→ **What needs to be done**
For the entries below, count the lines containing "sheet" and give only that number.
# # # # #
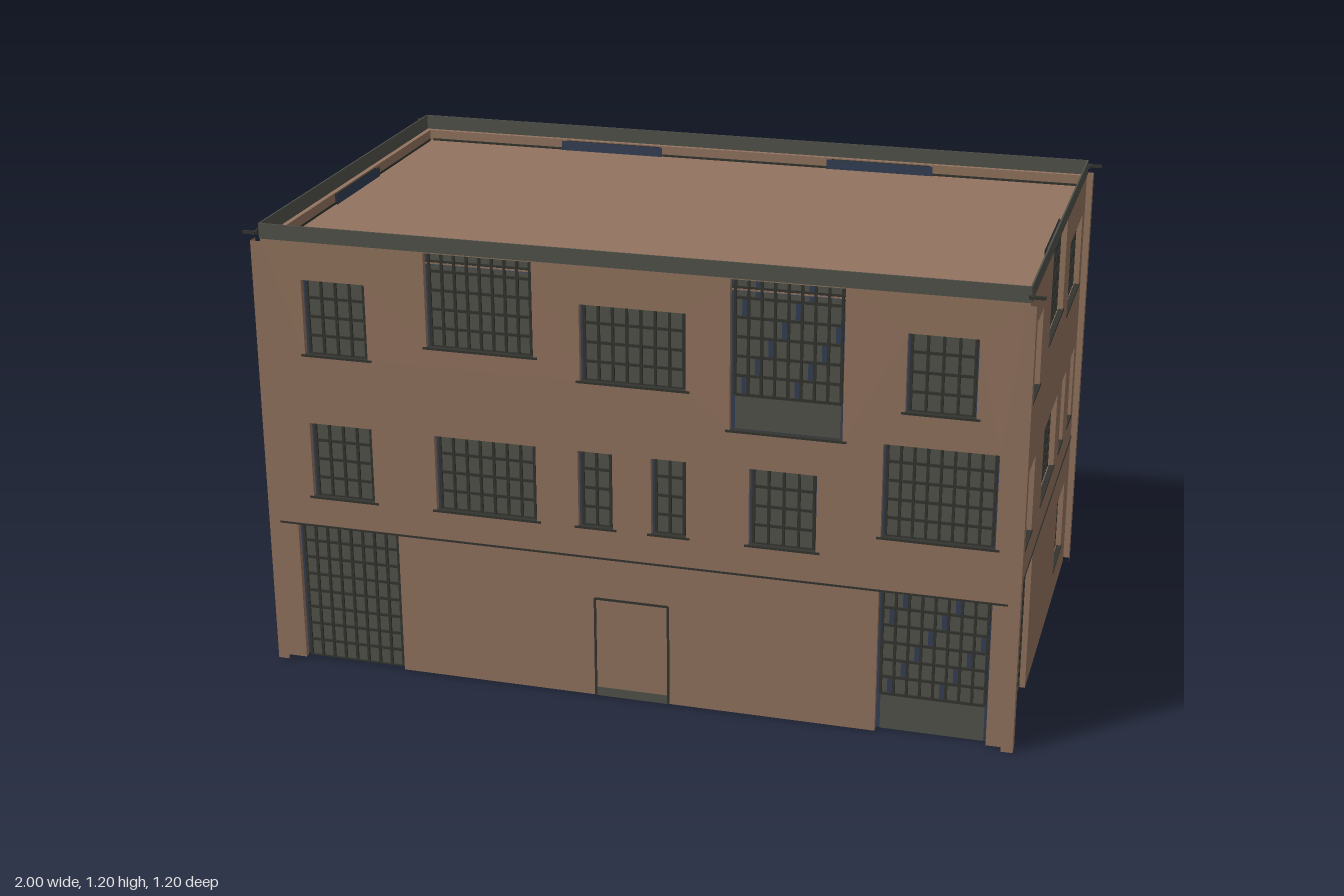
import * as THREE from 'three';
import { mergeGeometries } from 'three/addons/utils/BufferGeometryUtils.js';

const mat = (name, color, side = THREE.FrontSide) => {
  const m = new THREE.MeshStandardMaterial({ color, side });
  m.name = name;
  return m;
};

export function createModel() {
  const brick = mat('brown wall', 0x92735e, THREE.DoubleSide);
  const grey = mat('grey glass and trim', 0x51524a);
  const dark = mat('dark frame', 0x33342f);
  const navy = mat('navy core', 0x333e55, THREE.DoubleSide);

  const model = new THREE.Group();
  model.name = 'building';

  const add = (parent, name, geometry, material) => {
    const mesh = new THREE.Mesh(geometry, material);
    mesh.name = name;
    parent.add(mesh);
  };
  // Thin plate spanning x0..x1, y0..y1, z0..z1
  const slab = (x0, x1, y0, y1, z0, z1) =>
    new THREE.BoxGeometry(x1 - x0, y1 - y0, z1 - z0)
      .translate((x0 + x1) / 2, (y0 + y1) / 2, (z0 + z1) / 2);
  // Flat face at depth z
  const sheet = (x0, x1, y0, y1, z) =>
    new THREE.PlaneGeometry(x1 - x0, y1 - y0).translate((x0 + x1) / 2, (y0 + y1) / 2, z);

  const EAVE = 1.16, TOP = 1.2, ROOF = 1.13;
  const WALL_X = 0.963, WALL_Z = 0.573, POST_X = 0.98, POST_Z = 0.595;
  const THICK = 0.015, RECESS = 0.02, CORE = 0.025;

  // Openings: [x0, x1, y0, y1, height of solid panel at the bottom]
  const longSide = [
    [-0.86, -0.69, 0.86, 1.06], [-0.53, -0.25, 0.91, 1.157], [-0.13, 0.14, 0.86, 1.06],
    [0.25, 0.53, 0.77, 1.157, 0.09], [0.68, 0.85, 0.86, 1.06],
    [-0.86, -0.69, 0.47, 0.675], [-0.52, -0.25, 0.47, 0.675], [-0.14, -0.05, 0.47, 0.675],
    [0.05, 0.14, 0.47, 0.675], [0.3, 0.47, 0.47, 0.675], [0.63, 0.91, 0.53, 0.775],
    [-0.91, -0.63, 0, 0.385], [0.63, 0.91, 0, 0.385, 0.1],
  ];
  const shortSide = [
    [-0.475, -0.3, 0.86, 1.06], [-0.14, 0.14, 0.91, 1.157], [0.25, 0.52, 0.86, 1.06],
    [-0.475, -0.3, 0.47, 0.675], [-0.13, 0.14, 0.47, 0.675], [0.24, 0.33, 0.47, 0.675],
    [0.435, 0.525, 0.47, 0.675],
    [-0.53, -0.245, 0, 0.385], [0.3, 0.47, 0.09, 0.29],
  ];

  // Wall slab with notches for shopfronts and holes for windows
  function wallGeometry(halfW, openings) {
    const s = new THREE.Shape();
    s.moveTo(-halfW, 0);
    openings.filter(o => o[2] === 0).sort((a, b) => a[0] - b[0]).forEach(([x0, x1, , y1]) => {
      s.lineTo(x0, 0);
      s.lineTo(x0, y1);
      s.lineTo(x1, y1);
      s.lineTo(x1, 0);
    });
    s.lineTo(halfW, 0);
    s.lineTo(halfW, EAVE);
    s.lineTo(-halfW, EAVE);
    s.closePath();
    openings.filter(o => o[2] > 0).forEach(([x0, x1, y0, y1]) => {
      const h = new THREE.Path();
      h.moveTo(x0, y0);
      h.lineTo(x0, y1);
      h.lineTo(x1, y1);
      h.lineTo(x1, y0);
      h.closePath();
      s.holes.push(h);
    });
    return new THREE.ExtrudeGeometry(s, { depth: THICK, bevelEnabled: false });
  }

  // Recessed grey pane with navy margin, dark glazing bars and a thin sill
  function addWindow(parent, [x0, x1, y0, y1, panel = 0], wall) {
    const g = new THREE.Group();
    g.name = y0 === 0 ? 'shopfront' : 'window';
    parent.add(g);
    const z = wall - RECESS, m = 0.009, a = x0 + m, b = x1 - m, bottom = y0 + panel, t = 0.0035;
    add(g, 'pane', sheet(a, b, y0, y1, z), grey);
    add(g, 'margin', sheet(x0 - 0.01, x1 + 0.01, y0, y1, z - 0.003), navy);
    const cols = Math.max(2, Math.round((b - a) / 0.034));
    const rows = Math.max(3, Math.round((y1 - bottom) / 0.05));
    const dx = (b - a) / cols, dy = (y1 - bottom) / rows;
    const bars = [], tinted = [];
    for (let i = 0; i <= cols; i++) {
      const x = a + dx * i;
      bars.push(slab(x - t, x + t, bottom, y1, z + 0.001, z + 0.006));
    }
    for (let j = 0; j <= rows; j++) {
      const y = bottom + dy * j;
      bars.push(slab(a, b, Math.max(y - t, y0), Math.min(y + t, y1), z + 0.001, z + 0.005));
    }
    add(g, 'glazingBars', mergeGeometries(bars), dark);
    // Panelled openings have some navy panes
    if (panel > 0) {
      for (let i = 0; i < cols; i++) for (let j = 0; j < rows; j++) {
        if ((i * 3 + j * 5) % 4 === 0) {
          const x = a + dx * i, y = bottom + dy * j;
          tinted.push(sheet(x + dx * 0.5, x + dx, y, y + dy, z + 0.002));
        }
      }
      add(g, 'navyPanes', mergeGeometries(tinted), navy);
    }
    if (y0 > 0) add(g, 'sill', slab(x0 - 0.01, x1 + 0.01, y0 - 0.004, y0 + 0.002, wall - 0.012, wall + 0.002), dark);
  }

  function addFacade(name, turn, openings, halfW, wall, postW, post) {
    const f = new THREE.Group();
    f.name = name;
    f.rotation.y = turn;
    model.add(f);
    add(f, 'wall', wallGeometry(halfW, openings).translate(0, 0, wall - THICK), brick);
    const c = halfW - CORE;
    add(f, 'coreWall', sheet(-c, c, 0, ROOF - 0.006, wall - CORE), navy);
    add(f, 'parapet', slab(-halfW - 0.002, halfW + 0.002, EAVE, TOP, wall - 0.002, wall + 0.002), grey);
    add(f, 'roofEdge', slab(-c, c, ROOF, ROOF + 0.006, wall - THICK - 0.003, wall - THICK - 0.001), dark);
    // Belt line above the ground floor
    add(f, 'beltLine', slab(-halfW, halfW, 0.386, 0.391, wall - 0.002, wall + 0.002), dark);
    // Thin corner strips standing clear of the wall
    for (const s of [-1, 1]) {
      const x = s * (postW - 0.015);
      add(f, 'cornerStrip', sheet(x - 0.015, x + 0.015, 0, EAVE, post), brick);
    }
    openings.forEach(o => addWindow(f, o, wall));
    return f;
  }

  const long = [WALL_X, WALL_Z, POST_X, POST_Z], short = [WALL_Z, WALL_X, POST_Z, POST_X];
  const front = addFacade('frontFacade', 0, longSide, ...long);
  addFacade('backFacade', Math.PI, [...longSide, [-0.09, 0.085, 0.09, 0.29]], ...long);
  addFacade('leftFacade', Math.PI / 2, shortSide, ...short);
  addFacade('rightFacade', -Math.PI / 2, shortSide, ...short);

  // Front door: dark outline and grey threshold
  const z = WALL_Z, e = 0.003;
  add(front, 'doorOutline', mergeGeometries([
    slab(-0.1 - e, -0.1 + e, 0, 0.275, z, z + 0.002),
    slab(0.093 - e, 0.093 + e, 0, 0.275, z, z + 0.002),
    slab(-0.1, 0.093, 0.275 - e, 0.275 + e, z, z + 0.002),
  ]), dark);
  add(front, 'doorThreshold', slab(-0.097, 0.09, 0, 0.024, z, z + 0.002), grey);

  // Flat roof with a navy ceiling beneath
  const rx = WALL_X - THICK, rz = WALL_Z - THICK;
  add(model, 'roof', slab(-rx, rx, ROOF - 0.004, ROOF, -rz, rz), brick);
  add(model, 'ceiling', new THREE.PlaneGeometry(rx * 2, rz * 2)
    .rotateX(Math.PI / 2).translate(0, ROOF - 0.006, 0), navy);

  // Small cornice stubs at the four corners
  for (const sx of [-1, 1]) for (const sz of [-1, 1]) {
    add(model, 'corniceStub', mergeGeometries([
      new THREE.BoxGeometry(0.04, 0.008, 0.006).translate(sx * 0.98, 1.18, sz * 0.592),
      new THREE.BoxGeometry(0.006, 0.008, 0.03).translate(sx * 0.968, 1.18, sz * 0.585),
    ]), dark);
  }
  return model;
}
# # # # #
→ **Reply to the exercise**
6